PERHAPS when the business of Britain's new press regulations is settled consideration should be given to something similar for the banking business.
Yesterday Barclays was accused of one of the oldest but still unacceptable public relations tricks -- releasing bad or awkward news on a day and at a time that the media's attention will be elsewhere. The “classic” case, of course, was the Whitehall press officer who on 9/11 sent a message to her staff saying, “Today would be a good opportunity to put out any bad news.” Barclays release of news about big bonuses for their senior staff was not quite in that category since the distraction was no more than George Osborne's budget but even so some eyebrows were raised in the City at what appeared to be a deliberate diversionary tactic -- something that Barclays quickly denied.

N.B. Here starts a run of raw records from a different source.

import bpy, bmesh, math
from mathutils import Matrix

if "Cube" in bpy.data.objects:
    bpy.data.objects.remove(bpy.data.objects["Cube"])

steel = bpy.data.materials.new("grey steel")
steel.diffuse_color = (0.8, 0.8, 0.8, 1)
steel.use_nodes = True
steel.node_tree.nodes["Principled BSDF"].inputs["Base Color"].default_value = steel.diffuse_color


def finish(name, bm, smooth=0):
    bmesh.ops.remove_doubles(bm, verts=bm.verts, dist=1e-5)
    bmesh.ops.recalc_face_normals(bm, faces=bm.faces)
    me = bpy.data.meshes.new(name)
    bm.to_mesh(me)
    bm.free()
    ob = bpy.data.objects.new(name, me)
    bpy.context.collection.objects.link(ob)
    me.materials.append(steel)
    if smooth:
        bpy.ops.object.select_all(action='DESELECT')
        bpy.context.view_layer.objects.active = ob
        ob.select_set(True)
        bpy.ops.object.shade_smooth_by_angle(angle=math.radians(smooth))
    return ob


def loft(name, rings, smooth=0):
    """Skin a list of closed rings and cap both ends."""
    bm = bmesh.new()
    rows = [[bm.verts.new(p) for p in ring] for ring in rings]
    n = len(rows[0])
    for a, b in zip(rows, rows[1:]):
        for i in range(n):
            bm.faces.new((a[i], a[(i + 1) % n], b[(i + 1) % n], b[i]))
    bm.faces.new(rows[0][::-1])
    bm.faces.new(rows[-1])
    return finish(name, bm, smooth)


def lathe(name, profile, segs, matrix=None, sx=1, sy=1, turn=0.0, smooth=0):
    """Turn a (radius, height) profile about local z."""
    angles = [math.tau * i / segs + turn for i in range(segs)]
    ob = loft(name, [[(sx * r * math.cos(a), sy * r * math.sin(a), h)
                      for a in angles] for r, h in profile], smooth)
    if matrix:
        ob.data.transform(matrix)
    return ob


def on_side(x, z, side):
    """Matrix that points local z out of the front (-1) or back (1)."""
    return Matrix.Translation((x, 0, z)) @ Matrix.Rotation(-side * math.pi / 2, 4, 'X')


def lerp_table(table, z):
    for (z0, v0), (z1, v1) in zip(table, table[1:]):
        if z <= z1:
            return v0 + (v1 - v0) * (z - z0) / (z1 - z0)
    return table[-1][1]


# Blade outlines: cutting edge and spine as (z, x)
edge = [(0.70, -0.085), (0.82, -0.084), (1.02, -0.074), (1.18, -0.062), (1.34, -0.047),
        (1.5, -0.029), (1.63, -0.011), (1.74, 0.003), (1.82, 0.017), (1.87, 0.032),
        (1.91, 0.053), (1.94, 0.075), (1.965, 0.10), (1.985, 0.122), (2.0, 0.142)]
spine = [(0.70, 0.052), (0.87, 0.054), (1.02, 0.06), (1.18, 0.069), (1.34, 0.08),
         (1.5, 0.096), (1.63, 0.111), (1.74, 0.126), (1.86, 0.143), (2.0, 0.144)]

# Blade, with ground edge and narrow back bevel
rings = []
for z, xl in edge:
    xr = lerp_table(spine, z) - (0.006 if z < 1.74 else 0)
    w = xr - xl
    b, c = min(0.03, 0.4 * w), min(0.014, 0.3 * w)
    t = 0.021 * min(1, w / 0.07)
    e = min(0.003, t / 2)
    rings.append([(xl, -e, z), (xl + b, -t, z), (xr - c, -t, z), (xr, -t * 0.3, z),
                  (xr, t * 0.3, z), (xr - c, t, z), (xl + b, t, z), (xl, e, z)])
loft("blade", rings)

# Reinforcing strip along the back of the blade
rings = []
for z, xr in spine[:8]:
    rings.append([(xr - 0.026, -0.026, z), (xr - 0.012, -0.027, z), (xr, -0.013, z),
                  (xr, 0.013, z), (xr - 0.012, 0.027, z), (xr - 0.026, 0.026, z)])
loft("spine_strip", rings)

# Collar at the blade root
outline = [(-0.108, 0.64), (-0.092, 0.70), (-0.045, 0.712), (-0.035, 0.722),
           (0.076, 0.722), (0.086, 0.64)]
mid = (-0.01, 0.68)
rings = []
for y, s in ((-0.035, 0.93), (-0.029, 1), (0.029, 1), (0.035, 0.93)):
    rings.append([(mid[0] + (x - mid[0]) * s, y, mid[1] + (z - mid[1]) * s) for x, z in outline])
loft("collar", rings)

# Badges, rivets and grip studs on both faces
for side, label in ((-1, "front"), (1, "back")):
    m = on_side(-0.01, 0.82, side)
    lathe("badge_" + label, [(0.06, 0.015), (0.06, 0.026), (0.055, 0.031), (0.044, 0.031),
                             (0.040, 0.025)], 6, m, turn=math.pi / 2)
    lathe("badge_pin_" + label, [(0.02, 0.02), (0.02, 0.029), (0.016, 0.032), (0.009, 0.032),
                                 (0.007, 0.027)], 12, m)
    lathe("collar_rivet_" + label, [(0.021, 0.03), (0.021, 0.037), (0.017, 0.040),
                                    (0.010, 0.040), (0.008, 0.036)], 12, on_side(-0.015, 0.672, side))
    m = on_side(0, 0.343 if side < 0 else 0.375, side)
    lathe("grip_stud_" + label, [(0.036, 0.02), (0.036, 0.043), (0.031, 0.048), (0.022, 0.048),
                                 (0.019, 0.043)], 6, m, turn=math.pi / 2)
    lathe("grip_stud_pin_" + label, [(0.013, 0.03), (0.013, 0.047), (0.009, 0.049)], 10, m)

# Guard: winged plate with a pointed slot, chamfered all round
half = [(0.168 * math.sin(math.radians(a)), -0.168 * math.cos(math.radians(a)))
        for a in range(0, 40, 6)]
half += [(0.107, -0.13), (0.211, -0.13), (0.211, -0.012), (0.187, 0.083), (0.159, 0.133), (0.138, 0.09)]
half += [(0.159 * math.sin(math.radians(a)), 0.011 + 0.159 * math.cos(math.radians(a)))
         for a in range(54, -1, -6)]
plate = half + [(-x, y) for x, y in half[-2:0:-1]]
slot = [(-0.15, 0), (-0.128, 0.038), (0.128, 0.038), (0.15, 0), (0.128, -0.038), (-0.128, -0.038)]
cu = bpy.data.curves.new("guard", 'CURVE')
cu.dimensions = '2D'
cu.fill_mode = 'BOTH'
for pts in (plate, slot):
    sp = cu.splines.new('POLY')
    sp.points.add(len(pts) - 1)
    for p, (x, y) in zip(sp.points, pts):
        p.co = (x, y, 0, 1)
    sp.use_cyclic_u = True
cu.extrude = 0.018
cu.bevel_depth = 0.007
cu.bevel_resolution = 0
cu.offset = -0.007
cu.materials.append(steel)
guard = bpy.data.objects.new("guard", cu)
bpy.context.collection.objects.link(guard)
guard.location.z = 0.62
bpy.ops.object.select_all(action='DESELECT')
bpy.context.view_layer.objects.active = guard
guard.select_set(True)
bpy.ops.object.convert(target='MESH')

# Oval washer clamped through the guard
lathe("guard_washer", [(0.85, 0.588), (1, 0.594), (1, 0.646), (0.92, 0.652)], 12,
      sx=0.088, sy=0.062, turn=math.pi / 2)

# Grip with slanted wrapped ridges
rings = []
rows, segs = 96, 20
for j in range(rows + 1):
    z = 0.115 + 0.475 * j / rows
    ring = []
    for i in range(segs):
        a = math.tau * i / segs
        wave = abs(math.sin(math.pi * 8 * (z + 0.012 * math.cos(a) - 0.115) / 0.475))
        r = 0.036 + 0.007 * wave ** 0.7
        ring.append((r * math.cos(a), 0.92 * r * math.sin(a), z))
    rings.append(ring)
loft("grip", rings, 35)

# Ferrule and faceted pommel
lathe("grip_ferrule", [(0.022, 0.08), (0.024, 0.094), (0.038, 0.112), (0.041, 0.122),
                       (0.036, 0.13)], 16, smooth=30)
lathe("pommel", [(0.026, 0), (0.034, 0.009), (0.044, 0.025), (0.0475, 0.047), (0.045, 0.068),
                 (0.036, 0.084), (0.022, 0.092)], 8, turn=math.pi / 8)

Given the trouble Barclays has been in over the Libor rate-rigging scandal, it might be expected it would be rather careful about its public behaviour. But in this case nine bankers had been awarded bonuses totalling 38.5 million pounds; among them was Anthony Jenkins who became Chief Executive Officer last year and immediately announced plans for a new regime of “ethical practices”. In a sense this is just another minor misdemeanour -- but why are there so many of them in banking, giving the impression they don't really care what the public thinks?